■ WHAT YOU HAVE TO DO
Search the records for the word "mesh" and copy each line in which it appears.

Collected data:
__________

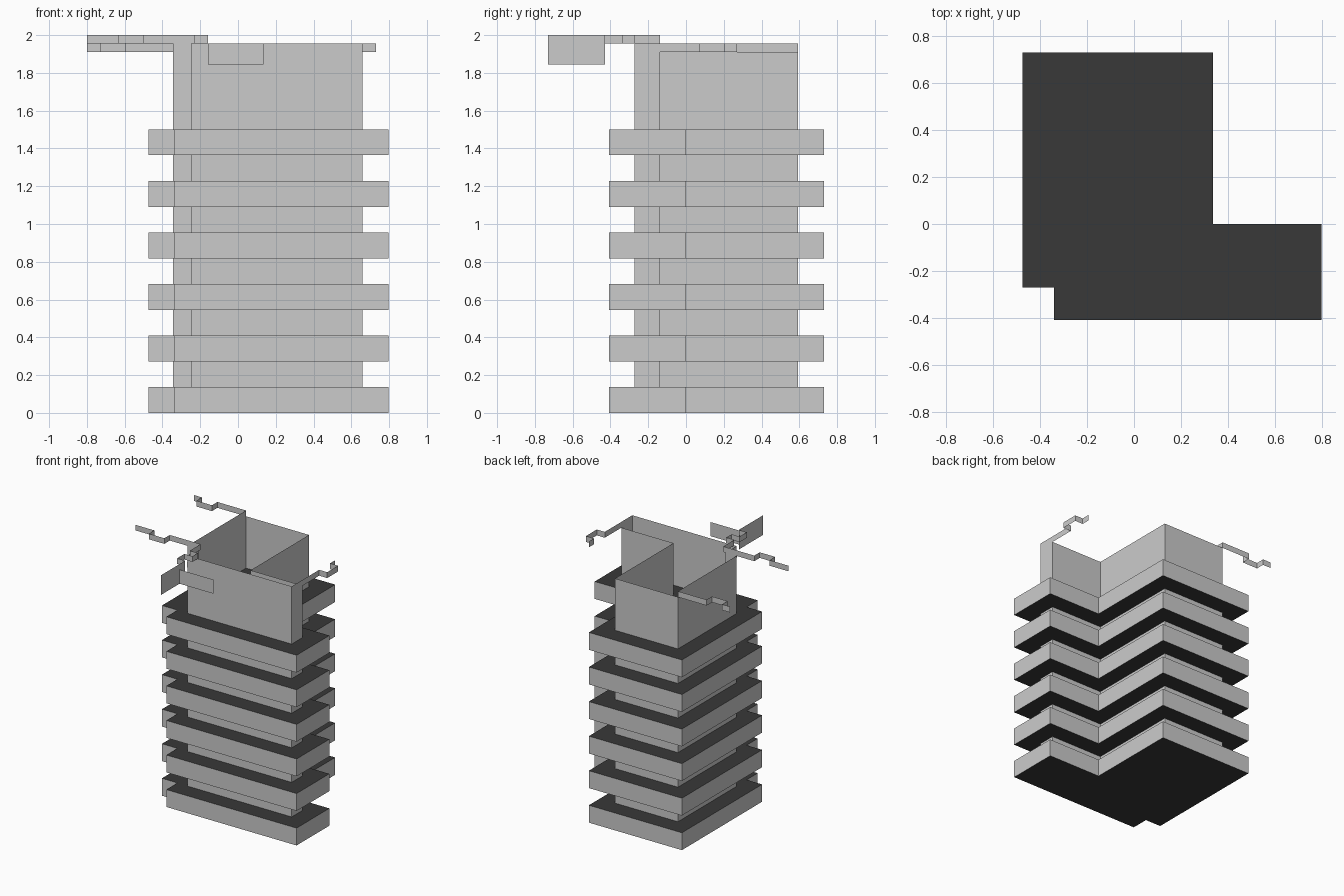
import bpy

if "Cube" in bpy.data.objects:
    bpy.data.objects.remove(bpy.data.objects["Cube"])


def material(name, value):
    mat = bpy.data.materials.new(name)
    mat.diffuse_color = (value, value, value, 1)
    mat.use_nodes = True
    mat.node_tree.nodes["Principled BSDF"].inputs["Base Color"].default_value = mat.diffuse_color
    return mat


WALL_GREY = material("wall_grey", 0.55)
SLAB_DARK = material("slab_dark", 0.04)


def strip(name, path, z0, z1, closed=False, capped=False):
    """Stand a plan outline up as a vertical sheet, optionally with dark caps."""
    n = len(path)
    verts = [(x, y, z0) for x, y in path] + [(x, y, z1) for x, y in path]
    count = n if closed else n - 1
    faces = [(i, (i + 1) % n, n + (i + 1) % n, n + i) for i in range(count)]
    if capped:
        faces += [tuple(reversed(range(n))), tuple(range(n, 2 * n))]
    mesh = bpy.data.meshes.new(name)
    mesh.from_pydata(verts, [], faces)
    mesh.materials.append(WALL_GREY)
    if capped:
        mesh.materials.append(SLAB_DARK)
        for face in mesh.polygons[count:]:
            face.material_index = 1
    mesh.update()
    obj = bpy.data.objects.new(name, mesh)
    bpy.context.collection.objects.link(obj)
    return obj


# Overhanging L-shaped floor slabs with dark tops and undersides
slab_plan = [(-0.475, -0.27), (-0.34, -0.27), (-0.34, -0.408), (0.797, -0.408),
             (0.797, 0.0), (0.337, 0.0), (0.337, 0.73), (-0.475, 0.73)]
for i in range(6):
    z = i * 0.2728
    strip(f"floor_slab_{i + 1}", slab_plan, z, z + 0.137, True, True)

# Recessed walls, open at the top; the rear walls stop a little lower
strip("front_walls", [(-0.345, 0.593), (-0.345, -0.137), (-0.25, -0.137),
      (-0.25, -0.273), (0.66, -0.273), (0.66, -0.137)], 0.0, 1.956)
strip("rear_walls", [(0.66, -0.137), (0.205, -0.137), (0.205, 0.593),
      (-0.345, 0.593)], 0.0, 1.91)

# Zigzag ribbons projecting from the parapet corners
strip("back_left_ribbon", [(-0.345, 0.593), (-0.595, 0.593), (-0.595, 0.525),
      (-0.73, 0.525), (-0.73, 0.593), (-0.8, 0.593)], 1.91, 1.956)
strip("right_ribbon", [(0.66, -0.137), (0.66, 0.07), (0.73, 0.07),
      (0.73, 0.205), (0.66, 0.205), (0.66, 0.27)], 1.91, 1.956)
strip("front_left_ribbon", [(-0.25, -0.137), (-0.5, -0.137), (-0.5, -0.205),
      (-0.635, -0.205), (-0.635, -0.137), (-0.8, -0.137)], 1.956, 2.0)
strip("front_ribbon", [(-0.25, -0.137), (-0.23, -0.137), (-0.23, -0.273), (-0.16, -0.273),
      (-0.16, -0.34), (-0.23, -0.34), (-0.23, -0.43), (-0.16, -0.43)], 1.956, 2.0)

# Hanging panels at the front, and the small tab on the front wall
strip("side_panel", [(-0.16, -0.73), (-0.16, -0.43)], 1.845, 2.0)
strip("front_panel", [(-0.16, -0.5), (0.135, -0.5)], 1.845, 1.956)
strip("wall_tab", [(-0.25, -0.277), (-0.16, -0.277)], 1.865, 1.91)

__________

■ YOUR RESPONSE
    mesh = bpy.data.meshes.new(name)
    mesh.from_pydata(verts, [], faces)
    mesh.materials.append(WALL_GREY)
        mesh.materials.append(SLAB_DARK)
        for face in mesh.polygons[count:]:
    mesh.update()
    obj = bpy.data.objects.new(name, mesh)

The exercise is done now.